*What is expected*: Write out every line below with no difference at all.

*The records*:
= = =
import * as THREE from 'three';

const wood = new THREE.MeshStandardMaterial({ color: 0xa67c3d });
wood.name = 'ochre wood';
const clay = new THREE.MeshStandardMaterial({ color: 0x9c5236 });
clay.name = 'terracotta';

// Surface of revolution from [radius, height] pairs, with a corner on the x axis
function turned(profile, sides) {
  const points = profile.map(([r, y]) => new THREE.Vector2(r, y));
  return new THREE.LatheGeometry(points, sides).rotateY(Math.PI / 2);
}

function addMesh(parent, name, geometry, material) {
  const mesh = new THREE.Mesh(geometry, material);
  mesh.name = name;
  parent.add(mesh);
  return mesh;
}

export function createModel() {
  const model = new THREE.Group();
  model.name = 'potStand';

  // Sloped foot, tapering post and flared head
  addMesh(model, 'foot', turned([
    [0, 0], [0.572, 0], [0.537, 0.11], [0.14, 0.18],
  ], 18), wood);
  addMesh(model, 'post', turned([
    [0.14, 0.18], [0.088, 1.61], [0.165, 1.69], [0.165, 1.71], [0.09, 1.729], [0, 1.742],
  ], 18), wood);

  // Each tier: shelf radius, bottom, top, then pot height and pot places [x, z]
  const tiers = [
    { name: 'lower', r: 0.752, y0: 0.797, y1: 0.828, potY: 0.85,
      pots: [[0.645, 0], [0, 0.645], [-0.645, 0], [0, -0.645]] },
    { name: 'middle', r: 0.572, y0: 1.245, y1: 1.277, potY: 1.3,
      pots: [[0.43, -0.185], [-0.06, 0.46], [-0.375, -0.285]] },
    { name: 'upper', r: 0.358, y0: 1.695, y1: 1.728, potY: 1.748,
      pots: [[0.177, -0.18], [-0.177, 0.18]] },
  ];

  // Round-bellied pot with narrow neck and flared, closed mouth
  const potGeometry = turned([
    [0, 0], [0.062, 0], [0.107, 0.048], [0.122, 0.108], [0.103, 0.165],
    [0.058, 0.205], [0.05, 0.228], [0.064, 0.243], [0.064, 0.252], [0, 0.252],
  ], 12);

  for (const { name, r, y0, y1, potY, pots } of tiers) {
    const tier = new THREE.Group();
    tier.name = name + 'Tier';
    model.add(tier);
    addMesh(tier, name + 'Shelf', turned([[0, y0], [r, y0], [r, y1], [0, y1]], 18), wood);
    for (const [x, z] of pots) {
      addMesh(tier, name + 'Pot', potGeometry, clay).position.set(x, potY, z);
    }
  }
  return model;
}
= = =
*Output for this task*:
import * as THREE from 'three';

const wood = new THREE.MeshStandardMaterial({ color: 0xa67c3d });
wood.name = 'ochre wood';
const clay = new THREE.MeshStandardMaterial({ color: 0x9c5236 });
clay.name = 'terracotta';

// Surface of revolution from [radius, height] pairs, with a corner on the x axis
function turned(profile, sides) {
  const points = profile.map(([r, y]) => new THREE.Vector2(r, y));
  return new THREE.LatheGeometry(points, sides).rotateY(Math.PI / 2);
}

function addMesh(parent, name, geometry, material) {
  const mesh = new THREE.Mesh(geometry, material);
  mesh.name = name;
  parent.add(mesh);
  return mesh;
}

export function createModel() {
  const model = new THREE.Group();
  model.name = 'potStand';

  // Sloped foot, tapering post and flared head
  addMesh(model, 'foot', turned([
    [0, 0], [0.572, 0], [0.537, 0.11], [0.14, 0.18],
  ], 18), wood);
  addMesh(model, 'post', turned([
    [0.14, 0.18], [0.088, 1.61], [0.165, 1.69], [0.165, 1.71], [0.09, 1.729], [0, 1.742],
  ], 18), wood);

  // Each tier: shelf radius, bottom, top, then pot height and pot places [x, z]
  const tiers = [
    { name: 'lower', r: 0.752, y0: 0.797, y1: 0.828, potY: 0.85,
      pots: [[0.645, 0], [0, 0.645], [-0.645, 0], [0, -0.645]] },
    { name: 'middle', r: 0.572, y0: 1.245, y1: 1.277, potY: 1.3,
      pots: [[0.43, -0.185], [-0.06, 0.46], [-0.375, -0.285]] },
    { name: 'upper', r: 0.358, y0: 1.695, y1: 1.728, potY: 1.748,
      pots: [[0.177, -0.18], [-0.177, 0.18]] },
  ];

  // Round-bellied pot with narrow neck and flared, closed mouth
  const potGeometry = turned([
    [0, 0], [0.062, 0], [0.107, 0.048], [0.122, 0.108], [0.103, 0.165],
    [0.058, 0.205], [0.05, 0.228], [0.064, 0.243], [0.064, 0.252], [0, 0.252],
  ], 12);

  for (const { name, r, y0, y1, potY, pots } of tiers) {
    const tier = new THREE.Group();
    tier.name = name + 'Tier';
    model.add(tier);
    addMesh(tier, name + 'Shelf', turned([[0, y0], [r, y0], [r, y1], [0, y1]], 18), wood);
    for (const [x, z] of pots) {
      addMesh(tier, name + 'Pot', potGeometry, clay).position.set(x, potY, z);
    }
  }
  return model;
}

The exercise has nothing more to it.